Probably will be briefish this time. Almost forgot this!
Note that Watson just vaguely mentions his old war wound in "one of his limbs," possibly because at one point it was supposed to be his shoulder, and at another, his leg. Maybe Doyle didn't want to try to pick which was right and thus have another be wrong?
"This looks like one of those unwelcome social summonses which call upon a man either to be bored or to lie." Hah! One of those moments when Holmes seems quite human.
Whee, more of those exotic and whacky Americans!
The Lord in the case is somewhat sympathetic because of what happened to him... but not so much, otherwise. Thinking his poor delicate little flower of a wife got a bit unhinged at the sheer awe of marrying him, frex. Yeesh.
The Holmes cases do at least show variety... while last one was almost all story and no actual deduction, here again we have mostly deduction, and little in the way of action.
I'll also admit, I tend to think of the slang as "what's up" as more modern, and American, surely not something that Holmes would use! ("What's up, then?" when Lestrade enters the room to consult with him.)
I will also mention that it is a bit annoying though that it seems like every case has to have a red herring in the form of some coincidence - here, the "F.H.M" as initials.

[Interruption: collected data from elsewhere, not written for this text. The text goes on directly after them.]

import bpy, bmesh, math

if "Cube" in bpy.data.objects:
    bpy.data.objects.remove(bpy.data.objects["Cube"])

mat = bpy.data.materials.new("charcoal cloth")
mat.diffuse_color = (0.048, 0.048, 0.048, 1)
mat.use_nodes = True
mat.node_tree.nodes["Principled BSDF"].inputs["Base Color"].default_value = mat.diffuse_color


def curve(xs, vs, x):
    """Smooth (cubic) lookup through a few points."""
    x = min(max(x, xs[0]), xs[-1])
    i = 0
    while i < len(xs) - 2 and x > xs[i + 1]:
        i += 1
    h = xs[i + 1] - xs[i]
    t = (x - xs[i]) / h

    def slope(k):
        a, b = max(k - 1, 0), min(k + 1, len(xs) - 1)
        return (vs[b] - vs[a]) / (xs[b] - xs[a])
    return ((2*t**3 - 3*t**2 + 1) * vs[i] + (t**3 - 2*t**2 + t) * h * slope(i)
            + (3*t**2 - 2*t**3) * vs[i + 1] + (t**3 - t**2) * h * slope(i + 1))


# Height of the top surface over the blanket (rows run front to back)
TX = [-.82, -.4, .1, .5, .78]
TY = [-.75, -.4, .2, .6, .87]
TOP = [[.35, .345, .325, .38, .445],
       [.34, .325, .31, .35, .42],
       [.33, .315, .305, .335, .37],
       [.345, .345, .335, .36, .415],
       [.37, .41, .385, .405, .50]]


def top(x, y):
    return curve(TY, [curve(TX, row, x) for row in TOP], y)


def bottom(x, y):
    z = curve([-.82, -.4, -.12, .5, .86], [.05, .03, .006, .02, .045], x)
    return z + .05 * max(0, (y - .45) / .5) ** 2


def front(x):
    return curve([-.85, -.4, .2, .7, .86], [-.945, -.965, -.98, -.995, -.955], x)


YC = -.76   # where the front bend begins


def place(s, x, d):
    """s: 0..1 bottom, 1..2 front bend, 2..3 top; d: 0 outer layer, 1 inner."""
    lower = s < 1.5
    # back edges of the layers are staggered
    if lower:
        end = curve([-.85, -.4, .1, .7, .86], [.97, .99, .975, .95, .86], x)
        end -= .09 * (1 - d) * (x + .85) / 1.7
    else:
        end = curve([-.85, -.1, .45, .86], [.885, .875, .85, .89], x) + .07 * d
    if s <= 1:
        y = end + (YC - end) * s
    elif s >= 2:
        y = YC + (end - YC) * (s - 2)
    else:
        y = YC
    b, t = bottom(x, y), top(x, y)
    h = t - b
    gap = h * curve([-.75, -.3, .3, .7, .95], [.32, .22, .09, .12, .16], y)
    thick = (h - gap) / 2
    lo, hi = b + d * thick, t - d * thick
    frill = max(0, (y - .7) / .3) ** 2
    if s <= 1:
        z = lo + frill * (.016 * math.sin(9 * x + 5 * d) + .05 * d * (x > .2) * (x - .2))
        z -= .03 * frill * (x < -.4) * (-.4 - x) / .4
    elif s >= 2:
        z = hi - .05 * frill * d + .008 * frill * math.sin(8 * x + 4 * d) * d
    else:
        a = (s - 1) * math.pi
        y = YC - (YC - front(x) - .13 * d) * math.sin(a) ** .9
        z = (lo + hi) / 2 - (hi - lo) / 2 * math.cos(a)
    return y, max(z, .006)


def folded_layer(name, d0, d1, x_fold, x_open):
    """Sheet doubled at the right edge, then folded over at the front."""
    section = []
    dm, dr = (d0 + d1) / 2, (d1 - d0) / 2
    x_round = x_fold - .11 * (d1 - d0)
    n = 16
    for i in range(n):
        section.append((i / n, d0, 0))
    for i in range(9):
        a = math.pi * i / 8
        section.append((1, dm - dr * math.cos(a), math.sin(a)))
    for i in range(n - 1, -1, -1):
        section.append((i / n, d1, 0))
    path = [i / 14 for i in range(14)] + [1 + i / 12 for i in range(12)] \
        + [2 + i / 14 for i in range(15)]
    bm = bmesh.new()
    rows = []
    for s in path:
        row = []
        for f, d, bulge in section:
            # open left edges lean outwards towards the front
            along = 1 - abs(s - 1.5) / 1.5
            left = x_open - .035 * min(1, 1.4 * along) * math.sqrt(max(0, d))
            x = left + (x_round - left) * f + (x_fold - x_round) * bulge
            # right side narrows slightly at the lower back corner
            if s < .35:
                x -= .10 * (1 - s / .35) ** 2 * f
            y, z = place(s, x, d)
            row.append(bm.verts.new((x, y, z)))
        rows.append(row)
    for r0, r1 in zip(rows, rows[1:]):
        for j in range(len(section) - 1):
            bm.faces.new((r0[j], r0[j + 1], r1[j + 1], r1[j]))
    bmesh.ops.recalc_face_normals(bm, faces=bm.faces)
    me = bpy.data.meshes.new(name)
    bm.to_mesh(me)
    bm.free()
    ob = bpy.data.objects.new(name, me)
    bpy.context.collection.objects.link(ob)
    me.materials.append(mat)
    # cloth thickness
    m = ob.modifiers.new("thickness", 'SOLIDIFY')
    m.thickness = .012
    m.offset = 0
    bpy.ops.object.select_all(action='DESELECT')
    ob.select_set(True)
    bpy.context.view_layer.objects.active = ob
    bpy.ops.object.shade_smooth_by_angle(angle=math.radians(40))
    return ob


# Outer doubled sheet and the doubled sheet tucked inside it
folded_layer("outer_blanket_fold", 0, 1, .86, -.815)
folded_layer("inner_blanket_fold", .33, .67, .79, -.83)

Anyhow, I think that about does it for my comments! Discuss away!
Oh hai schedule!